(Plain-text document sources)
☆ ☆ ☆ ☆ ☆

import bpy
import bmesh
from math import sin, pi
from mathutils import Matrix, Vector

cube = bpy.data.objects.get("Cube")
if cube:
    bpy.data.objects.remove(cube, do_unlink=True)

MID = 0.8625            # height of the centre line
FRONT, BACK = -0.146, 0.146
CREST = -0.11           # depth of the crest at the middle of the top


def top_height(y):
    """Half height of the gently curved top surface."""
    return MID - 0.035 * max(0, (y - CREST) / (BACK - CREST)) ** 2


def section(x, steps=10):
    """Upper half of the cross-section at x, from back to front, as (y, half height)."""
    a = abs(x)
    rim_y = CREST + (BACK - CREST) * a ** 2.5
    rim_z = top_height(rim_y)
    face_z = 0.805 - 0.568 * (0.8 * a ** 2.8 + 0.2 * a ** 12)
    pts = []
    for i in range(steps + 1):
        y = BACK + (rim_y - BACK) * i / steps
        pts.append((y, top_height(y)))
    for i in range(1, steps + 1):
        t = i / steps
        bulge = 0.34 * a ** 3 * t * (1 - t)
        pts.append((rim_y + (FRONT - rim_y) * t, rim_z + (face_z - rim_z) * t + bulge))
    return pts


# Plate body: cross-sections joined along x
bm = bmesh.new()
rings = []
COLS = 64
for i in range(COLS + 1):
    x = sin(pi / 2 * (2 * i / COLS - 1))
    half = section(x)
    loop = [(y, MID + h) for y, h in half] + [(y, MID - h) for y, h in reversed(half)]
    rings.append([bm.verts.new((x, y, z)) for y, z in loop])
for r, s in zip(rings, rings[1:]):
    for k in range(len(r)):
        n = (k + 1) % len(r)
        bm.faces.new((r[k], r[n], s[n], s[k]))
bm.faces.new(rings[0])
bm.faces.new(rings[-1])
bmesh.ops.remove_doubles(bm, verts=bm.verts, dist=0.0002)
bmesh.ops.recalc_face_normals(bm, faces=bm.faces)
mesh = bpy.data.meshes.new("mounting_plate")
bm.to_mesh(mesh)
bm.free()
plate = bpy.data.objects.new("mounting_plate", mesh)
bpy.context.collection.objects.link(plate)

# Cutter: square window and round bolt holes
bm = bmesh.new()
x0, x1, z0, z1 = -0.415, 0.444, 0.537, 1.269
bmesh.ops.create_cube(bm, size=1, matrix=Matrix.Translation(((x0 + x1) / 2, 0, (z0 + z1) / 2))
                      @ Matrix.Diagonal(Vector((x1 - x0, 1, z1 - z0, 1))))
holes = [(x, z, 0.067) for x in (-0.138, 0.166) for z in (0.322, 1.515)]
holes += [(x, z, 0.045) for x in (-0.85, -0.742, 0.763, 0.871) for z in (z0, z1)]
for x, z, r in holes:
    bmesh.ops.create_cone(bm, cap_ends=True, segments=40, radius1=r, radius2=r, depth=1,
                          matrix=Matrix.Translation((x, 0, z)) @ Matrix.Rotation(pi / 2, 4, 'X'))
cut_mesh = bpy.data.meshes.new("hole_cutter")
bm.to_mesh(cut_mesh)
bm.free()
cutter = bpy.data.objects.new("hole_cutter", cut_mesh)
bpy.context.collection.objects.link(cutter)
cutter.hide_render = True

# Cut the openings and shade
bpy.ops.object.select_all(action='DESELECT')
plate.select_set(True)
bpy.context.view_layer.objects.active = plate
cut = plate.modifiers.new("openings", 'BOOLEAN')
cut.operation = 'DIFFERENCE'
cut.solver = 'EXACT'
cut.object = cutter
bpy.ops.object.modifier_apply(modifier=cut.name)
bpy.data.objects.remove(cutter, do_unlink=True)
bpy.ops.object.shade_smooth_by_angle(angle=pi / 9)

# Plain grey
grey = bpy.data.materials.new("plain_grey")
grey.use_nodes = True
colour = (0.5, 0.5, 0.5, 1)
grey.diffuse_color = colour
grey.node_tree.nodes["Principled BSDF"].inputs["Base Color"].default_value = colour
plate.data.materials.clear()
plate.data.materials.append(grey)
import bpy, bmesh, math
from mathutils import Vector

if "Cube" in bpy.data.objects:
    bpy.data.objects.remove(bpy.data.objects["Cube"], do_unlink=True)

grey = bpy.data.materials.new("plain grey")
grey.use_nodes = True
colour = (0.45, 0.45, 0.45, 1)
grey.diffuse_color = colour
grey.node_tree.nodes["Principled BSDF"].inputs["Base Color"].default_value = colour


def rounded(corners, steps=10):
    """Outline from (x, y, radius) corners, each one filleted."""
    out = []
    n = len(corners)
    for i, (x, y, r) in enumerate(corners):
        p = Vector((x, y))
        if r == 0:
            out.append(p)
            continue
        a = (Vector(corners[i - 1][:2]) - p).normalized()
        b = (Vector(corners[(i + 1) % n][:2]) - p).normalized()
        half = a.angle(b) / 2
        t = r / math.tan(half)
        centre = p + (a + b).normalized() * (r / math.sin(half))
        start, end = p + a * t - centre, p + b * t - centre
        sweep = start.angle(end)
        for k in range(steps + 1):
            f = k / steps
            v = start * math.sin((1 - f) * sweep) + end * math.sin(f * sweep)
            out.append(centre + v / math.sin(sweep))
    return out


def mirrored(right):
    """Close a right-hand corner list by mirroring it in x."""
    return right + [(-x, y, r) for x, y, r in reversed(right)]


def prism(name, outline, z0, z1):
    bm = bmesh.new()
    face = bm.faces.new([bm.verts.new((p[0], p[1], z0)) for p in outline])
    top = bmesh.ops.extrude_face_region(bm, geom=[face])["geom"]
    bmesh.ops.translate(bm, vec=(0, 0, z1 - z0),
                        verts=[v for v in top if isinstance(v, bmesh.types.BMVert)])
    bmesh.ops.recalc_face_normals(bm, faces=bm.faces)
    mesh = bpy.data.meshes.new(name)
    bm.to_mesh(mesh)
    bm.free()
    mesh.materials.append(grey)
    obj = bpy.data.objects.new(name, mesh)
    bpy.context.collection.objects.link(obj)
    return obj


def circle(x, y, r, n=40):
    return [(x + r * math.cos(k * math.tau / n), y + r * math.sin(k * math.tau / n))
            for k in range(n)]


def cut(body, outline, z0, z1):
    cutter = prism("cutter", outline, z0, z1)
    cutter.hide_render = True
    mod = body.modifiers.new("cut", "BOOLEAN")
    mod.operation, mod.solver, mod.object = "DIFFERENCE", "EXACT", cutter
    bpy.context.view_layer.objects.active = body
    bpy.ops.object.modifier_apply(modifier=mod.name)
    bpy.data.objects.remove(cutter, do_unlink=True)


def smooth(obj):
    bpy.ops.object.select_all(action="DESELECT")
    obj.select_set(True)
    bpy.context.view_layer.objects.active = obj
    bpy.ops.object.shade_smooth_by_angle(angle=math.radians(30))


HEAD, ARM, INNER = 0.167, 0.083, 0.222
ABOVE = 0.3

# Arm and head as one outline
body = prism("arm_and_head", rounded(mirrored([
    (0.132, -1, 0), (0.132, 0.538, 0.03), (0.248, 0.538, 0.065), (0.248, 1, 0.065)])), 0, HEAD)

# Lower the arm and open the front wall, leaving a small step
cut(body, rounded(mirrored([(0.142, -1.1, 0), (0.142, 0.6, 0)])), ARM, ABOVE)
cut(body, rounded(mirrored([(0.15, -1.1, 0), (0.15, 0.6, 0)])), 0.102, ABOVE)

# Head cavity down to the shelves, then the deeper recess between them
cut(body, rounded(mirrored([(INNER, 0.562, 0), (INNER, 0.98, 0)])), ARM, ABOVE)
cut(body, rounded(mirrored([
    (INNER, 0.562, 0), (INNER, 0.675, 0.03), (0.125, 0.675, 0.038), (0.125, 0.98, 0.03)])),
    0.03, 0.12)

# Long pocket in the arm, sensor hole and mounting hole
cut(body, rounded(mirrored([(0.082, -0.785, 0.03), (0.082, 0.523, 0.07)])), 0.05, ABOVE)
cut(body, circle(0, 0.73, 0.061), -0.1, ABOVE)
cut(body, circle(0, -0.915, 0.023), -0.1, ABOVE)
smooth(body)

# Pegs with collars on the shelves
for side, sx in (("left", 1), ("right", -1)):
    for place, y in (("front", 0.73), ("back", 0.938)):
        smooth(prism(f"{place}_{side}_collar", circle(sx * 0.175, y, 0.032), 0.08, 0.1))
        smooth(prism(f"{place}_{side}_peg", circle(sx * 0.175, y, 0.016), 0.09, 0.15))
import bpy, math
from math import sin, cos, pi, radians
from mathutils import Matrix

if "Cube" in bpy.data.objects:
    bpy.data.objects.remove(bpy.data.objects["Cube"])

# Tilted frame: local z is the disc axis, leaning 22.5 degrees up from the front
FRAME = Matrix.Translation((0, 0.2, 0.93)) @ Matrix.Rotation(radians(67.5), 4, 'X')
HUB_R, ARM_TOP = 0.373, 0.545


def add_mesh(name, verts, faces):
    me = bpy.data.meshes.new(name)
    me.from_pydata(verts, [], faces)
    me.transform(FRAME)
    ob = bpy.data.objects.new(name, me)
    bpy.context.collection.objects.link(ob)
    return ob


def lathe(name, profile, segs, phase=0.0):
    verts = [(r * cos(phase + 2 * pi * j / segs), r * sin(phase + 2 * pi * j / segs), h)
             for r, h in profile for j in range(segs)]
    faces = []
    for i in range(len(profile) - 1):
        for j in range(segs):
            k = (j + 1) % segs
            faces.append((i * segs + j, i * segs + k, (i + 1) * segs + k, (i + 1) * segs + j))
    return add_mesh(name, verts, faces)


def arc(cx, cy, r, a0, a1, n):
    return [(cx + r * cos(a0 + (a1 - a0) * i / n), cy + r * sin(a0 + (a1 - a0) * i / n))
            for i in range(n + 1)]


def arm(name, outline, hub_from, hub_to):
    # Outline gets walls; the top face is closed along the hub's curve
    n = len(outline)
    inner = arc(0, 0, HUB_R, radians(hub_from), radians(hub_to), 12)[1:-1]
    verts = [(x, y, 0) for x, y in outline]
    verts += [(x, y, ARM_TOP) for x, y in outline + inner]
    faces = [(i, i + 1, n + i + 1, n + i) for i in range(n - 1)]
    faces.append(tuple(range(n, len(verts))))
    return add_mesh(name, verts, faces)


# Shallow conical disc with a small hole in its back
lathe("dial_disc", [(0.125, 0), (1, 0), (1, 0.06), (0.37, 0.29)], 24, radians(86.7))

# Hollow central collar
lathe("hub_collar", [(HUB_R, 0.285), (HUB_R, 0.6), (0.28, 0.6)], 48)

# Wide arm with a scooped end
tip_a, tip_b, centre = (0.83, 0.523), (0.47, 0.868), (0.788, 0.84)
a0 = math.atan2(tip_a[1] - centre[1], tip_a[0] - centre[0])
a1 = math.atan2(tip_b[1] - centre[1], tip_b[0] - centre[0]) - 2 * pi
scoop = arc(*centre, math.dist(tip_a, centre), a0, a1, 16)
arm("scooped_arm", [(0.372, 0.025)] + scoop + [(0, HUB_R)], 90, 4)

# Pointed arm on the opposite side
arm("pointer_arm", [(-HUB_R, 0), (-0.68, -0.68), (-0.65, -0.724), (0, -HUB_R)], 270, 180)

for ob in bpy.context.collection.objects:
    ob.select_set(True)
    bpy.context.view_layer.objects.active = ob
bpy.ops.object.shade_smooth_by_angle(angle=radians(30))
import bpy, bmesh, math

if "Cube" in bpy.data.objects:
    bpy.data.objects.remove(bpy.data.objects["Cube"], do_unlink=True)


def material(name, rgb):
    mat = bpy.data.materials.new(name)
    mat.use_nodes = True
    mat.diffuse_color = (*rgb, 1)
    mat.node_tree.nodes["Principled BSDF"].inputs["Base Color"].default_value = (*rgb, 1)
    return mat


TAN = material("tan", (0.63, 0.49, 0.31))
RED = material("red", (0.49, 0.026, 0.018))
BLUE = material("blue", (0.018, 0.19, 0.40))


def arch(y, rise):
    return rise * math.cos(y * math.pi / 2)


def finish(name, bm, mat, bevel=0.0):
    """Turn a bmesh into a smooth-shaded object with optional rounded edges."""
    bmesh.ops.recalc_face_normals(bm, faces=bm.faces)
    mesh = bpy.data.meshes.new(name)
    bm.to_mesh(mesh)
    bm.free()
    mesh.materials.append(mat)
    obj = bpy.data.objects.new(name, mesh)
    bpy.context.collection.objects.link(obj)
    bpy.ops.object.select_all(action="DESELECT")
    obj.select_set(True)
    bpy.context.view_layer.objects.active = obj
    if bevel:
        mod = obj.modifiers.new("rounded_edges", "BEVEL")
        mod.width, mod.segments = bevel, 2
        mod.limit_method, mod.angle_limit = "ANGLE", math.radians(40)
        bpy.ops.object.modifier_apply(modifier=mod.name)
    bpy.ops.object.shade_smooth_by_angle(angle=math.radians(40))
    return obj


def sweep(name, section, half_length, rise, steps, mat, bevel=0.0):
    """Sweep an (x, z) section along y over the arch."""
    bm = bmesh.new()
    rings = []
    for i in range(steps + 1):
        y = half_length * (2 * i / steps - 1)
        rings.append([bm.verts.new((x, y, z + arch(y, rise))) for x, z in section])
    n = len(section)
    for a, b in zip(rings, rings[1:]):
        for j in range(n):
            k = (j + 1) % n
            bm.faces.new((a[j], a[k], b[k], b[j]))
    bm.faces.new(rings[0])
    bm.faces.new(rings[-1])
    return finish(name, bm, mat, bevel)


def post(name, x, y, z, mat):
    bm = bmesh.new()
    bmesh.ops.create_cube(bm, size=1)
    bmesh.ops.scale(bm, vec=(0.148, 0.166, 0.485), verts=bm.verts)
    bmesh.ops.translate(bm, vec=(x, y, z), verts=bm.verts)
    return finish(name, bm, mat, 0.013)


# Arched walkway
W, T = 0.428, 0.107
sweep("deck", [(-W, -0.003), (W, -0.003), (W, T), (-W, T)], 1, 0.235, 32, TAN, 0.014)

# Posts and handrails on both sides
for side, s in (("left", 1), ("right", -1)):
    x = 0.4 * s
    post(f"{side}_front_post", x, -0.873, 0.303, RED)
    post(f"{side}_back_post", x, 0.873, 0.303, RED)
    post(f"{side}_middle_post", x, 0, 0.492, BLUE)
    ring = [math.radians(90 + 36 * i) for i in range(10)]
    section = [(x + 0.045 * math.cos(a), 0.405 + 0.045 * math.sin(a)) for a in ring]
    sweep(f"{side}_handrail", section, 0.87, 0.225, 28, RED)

☆ ☆ ☆ ☆ ☆

• **Task objective**: Retype every line up to and including the one that contains "of the gently", beginning at the first line of the records, with no edits.

• **Response to the task**:
import bpy
import bmesh
from math import sin, pi
from mathutils import Matrix, Vector

cube = bpy.data.objects.get("Cube")
if cube:
    bpy.data.objects.remove(cube, do_unlink=True)

MID = 0.8625            # height of the centre line
FRONT, BACK = -0.146, 0.146
CREST = -0.11           # depth of the crest at the middle of the top


def top_height(y):
    """Half height of the gently curved top surface."""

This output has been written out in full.